One of the things I love about my job is the variety of things I get involved in. The wide scope of what is covered by musculoskeletal health and the variety of ARMA members, partners and stakeholders means no two days are ever the same.  August has been a month to prepare for the exciting variety of activity we have planned including our annual lecture, a roundtable on pain, an event on physical activity and more webinars.

Physical activity has been quite a theme this month, with the launch of the We Are Undefeatable campaign. I love the positive but realistic messaging which is so relevant to MSK conditions. This will help reinforce the messages from clinicians using Moving Medicine or the RCGP Active Practice Charter. My concern is that when people turn up at their chosen activity, be it a local leisure centre, gym or walking group, staff/volunteers won’t understand MSK and will be concerned about them taking part. This is the reason ARMA supports the parkrun Facebook group for people with MSK conditions, as it gives peer support and encouragement for people to be active in a way that works for them.

ARMA is planning an event for providers of mainstream activities to help them understand how to support people with MSK conditions to be active, and to include them in their activities. The emphasis of We Are Undefeatable is on self-management and being more active without medical supervision or special programmes, just like the parkrun initiative.
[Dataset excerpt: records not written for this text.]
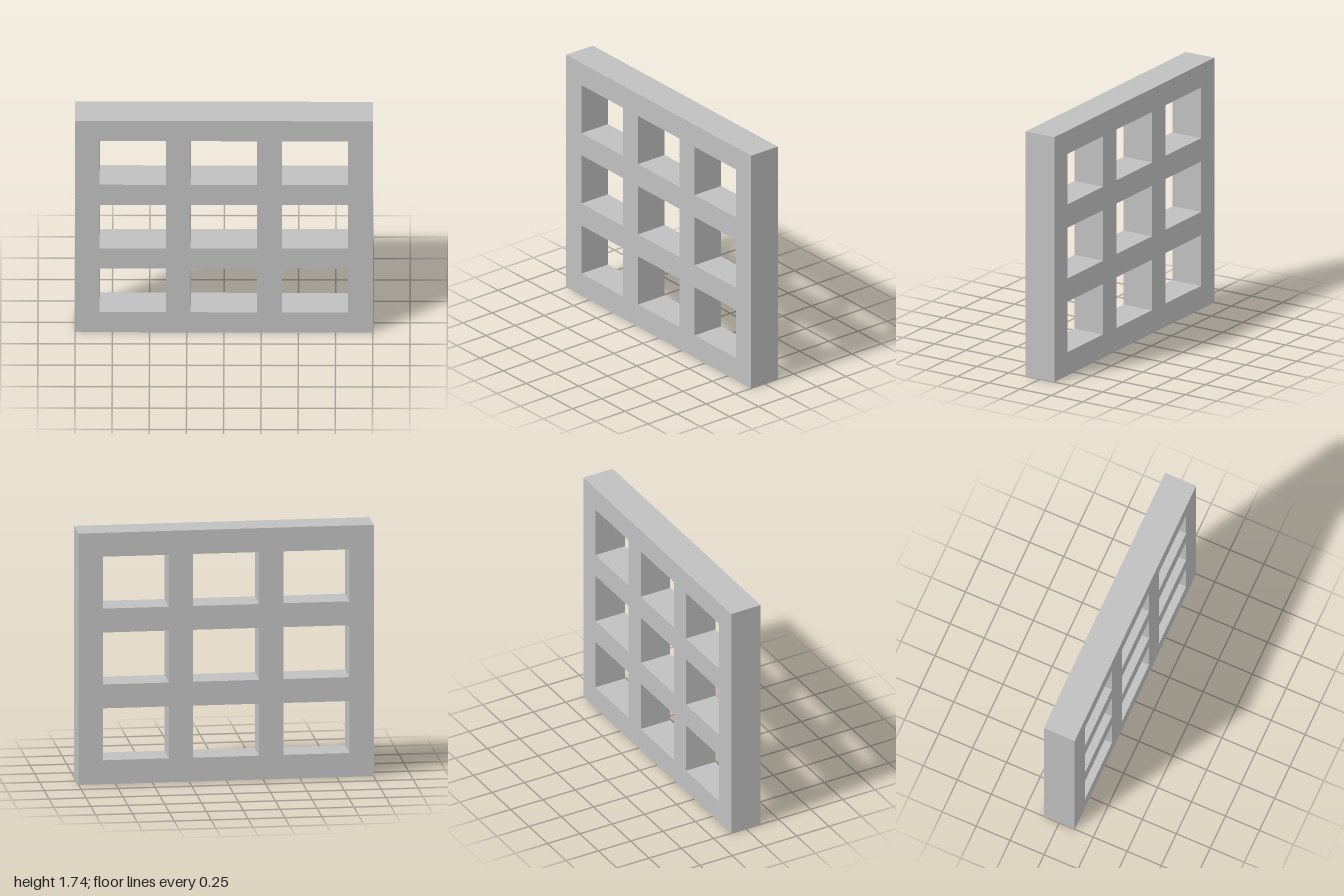
import * as THREE from 'three';

const W = 2, H = 1.735, D = 0.228; // overall size
const BAR = 0.165;                 // width of every bar
const COLS = 3, ROWS = 3;

// Rectangle outline from its lower left corner
function rect(path, x, y, w, h) {
  path.moveTo(x, y);
  path.lineTo(x + w, y);
  path.lineTo(x + w, y + h);
  path.lineTo(x, y + h);
  path.closePath();
  return path;
}

export function createModel() {
  const group = new THREE.Group();
  group.name = 'latticePanel';

  const grey = new THREE.MeshStandardMaterial({ color: 0xc0c0c0 });
  grey.name = 'light grey';

  // Slab with a regular grid of rectangular openings
  const outline = rect(new THREE.Shape(), -W / 2, 0, W, H);
  const w = (W - BAR * (COLS + 1)) / COLS;
  const h = (H - BAR * (ROWS + 1)) / ROWS;
  for (let c = 0; c < COLS; c++) {
    for (let r = 0; r < ROWS; r++) {
      const x = -W / 2 + BAR + c * (w + BAR);
      const y = BAR + r * (h + BAR);
      outline.holes.push(rect(new THREE.Path(), x, y, w, h));
    }
  }

  const geometry = new THREE.ExtrudeGeometry(outline, { depth: D, bevelEnabled: false });
  geometry.translate(0, 0, -D / 2);
  const frame = new THREE.Mesh(geometry, grey);
  frame.name = 'windowFrame';
  group.add(frame);
  return group;
}
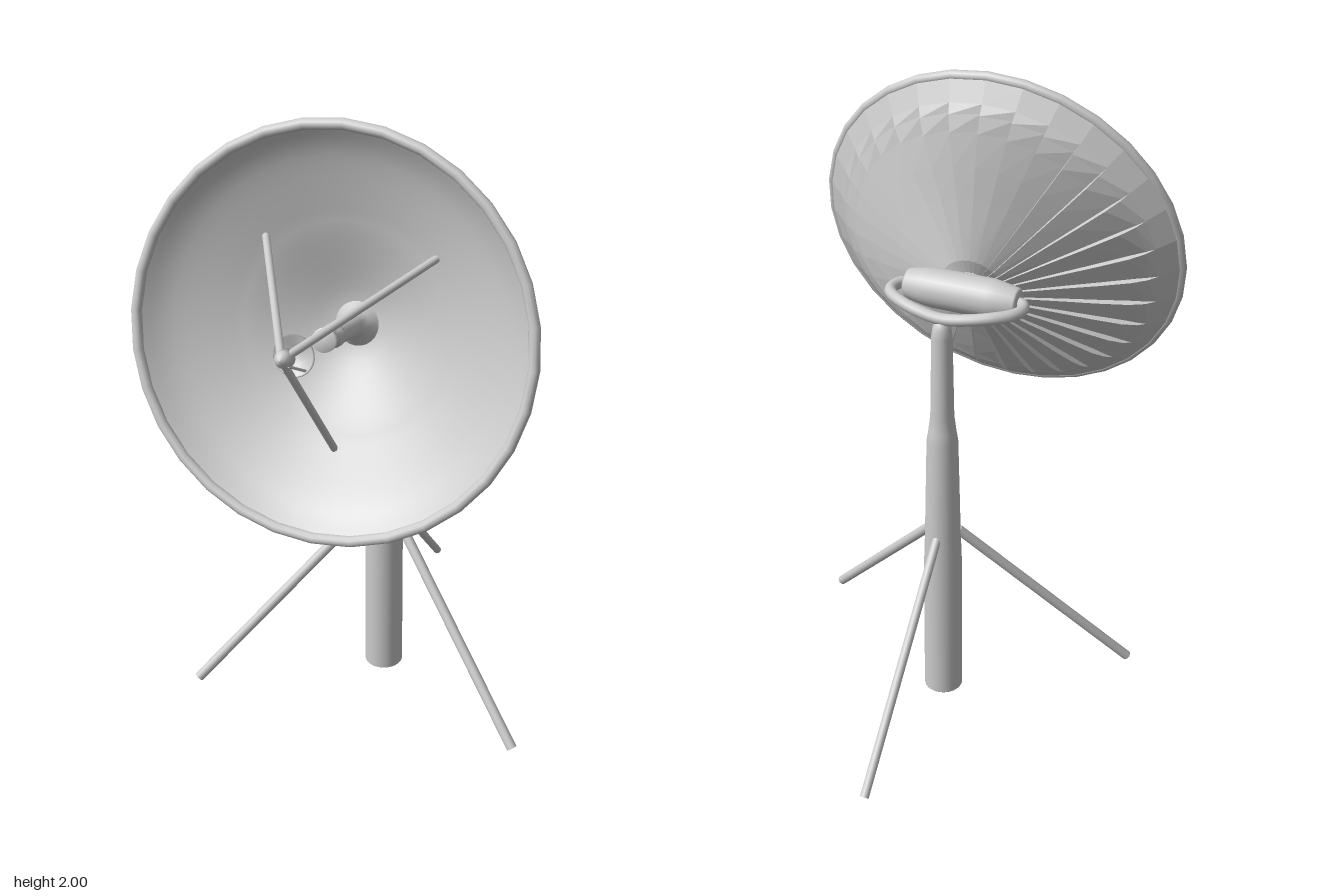
import * as THREE from 'three';

const grey = new THREE.MeshStandardMaterial({ color: 0xcccccc });
const thin = new THREE.MeshStandardMaterial({ color: 0xcccccc, side: THREE.DoubleSide });
const facet = new THREE.MeshStandardMaterial({ color: 0xcccccc, side: THREE.DoubleSide, flatShading: true });
const V = (x, y, z) => new THREE.Vector3(x, y, z);

function add(parent, name, geometry, material = grey) {
  const mesh = new THREE.Mesh(geometry, material);
  mesh.name = name;
  parent.add(mesh);
  return mesh;
}

// Round bar between two points
function rod(parent, name, a, b, radius) {
  const mesh = add(parent, name, new THREE.CylinderGeometry(radius, radius, a.distanceTo(b), 12));
  mesh.position.copy(a).lerp(b, 0.5);
  mesh.quaternion.setFromUnitVectors(V(0, 1, 0), b.clone().sub(a).normalize());
  return mesh;
}

// Turned part from [radius, height] pairs
function turned(profile, segments = 24) {
  return new THREE.LatheGeometry(profile.map(([r, y]) => new THREE.Vector2(r, y)), segments);
}

// Overlapping back panels: each sector is lifted along one edge and flush along the other
function panelGeometry(count) {
  // radius, depth, lift of the raised edge
  const rows = [[0.05, -0.268, 0.003], [0.1, -0.26, 0.006], [0.27, -0.182, 0.014], [0.36, -0.142, 0.018],
    [0.45, -0.101, 0.02], [0.495, -0.082, 0.012], [0.52, -0.07, 0], [0.574, -0.025, 0]];
  const out = [];
  const point = ([r, z, lift], angle, raised) => [r * Math.cos(angle), r * Math.sin(angle), z - (raised ? lift : 0)];
  const quad = (a, b, c, d) => out.push(...a, ...b, ...c, ...a, ...c, ...d);
  for (let i = 0; i < count; i++) {
    const a0 = (i / count) * Math.PI * 2, a1 = ((i + 1) / count) * Math.PI * 2;
    for (let j = 0; j < rows.length - 1; j++) {
      const p = rows[j], q = rows[j + 1];
      quad(point(p, a0, true), point(p, a1, false), point(q, a1, false), point(q, a0, true));
      if (p[2] + q[2] > 0) quad(point(p, a0, false), point(p, a0, true), point(q, a0, true), point(q, a0, false));
    }
  }
  const geometry = new THREE.BufferGeometry();
  geometry.setAttribute('position', new THREE.Float32BufferAttribute(out, 3));
  geometry.computeVertexNormals();
  return geometry;
}

function createDish() {
  const dish = new THREE.Group();
  dish.name = 'dish';

  // Smooth concave reflector
  const curve = new THREE.SplineCurve([[0, -0.262], [0.1, -0.246], [0.27, -0.168], [0.34, -0.138], [0.49, -0.066], [0.565, -0.008]]
    .map(([r, z]) => new THREE.Vector2(r, z)));
  const bowl = new THREE.LatheGeometry(curve.getPoints(24).reverse(), 60).rotateX(Math.PI / 2);
  add(dish, 'reflector', bowl, thin);
  add(dish, 'backPanels', panelGeometry(32), facet);
  add(dish, 'rim', new THREE.TorusGeometry(0.573, 0.016, 10, 32)).position.z = -0.012;
  add(dish, 'hub', new THREE.CylinderGeometry(0.06, 0.06, 0.03, 24).rotateX(Math.PI / 2)).position.z = -0.275;

  // Feed horn with a flared foot and waisted tip
  add(dish, 'feedHorn', turned([[0.07, -0.26], [0.045, -0.235], [0.032, -0.21], [0.03, -0.085], [0.024, -0.08],
    [0.024, -0.07], [0.034, -0.066], [0.034, -0.05], [0.026, -0.04], [0.026, -0.015], [0.034, 0.0], [0.034, 0.018], [0, 0.018]])
    .rotateX(Math.PI / 2));

  // Tripod struts meeting at a small tip
  const apex = V(0, 0.005, 0.318);
  for (const [x, y] of [[0.25, 0.235], [-0.25, 0.235], [0, -0.345]]) {
    rod(dish, 'feedStrut', apex, V(x, y, -0.142), 0.011);
  }
  add(dish, 'strutTip', turned([[0, -0.03], [0.026, -0.03], [0.022, -0.005], [0.012, 0.01], [0, 0.014]], 16)
    .rotateX(Math.PI / 2)).position.copy(apex);

  // Secondary reflector bulging toward the dish, hung on short stays
  add(dish, 'subReflector', turned([[0, 0.205], [0.025, 0.209], [0.045, 0.219], [0.057, 0.232], [0.053, 0.236],
    [0.025, 0.217], [0, 0.213]]).rotateX(Math.PI / 2), thin);
  for (let i = 0; i < 4; i++) {
    const a = Math.PI / 4 + i * Math.PI / 2, c = Math.cos(a), s = Math.sin(a);
    rod(dish, 'reflectorStay', V(c * 0.05, s * 0.05, 0.23), V(c * 0.018, s * 0.018, 0.3), 0.004);
  }

  dish.position.set(0, 1.43, 0.4);
  dish.rotation.x = -0.248;
  return dish;
}

export function createModel() {
  const model = new THREE.Group();
  model.name = 'dishAntenna';

  // Tapered mast with a rounded top
  add(model, 'mast', turned([[0, 0], [0.0625, 0], [0.0625, 0.001], [0.061, 0.48], [0.056, 0.62], [0.048, 0.96],
    [0.042, 1.0], [0.036, 1.05], [0.031, 1.32], [0.027, 1.35], [0.016, 1.37], [0, 1.378]], 32)).position.z = -0.093;

  // Three ground braces
  for (const s of [-1, 1]) rod(model, 'frontLeg', V(s * 0.04, 0.62, -0.065), V(s * 0.537, 0.02, 0.237), 0.016);
  rod(model, 'backLeg', V(0, 0.625, -0.135), V(0, 0.045, -0.71), 0.014);

  // Horizontal pivot drum behind the dish
  const drum = add(model, 'pivotDrum', turned([[0, -0.178], [0.04, -0.178], [0.046, -0.172], [0.056, -0.12], [0.06, -0.09],
    [0.06, 0.09], [0.056, 0.12], [0.046, 0.172], [0.04, 0.178], [0, 0.178]]).rotateZ(Math.PI / 2));
  drum.position.set(0, 1.385, 0.062);

  // Curved yoke joining drum ends to the mast
  const half = [[0.165, 1.385, 0.066], [0.19, 1.386, 0.058], [0.204, 1.389, 0.02], [0.192, 1.393, -0.025],
    [0.15, 1.393, -0.062], [0.08, 1.385, -0.088]];
  const path = [...half.map(([x, y, z]) => V(x, y, z)), V(0, 1.376, -0.095),
    ...half.slice().reverse().map(([x, y, z]) => V(-x, y, z))];
  add(model, 'yoke', new THREE.TubeGeometry(new THREE.CatmullRomCurve3(path), 64, 0.018, 12));

  model.add(createDish());
  return model;
}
I hope that we can help those motivated by the campaign to get a positive response wherever they choose to go.

The other big theme of my August has been pain. ARMA collaborated on some qualitative research around chronic pain which I presented at a Chronic Pain Policy Coalition event. It is clear that chronic pain is extremely common. It’s not all MSK related, but at lot of it is. The lack of services for chronic pain leaves patients and healthcare professionals alike struggling to know what to do for the best. That’s why we are promoting IAPT-MSK pain in a webinar later this month. It’s why we are holding a roundtable in October to look at how the situation can be improved. Look out for more from us in the coming months on this.

One thing that pain and physical activity have in common is complexity. There are a whole variety of barriers to people with MSK conditions being active and effective multidisciplinary pain services need to be available at every level from community peer support to specialist services. No one can solve either of these issues alone. Work together – then we might stand a chance.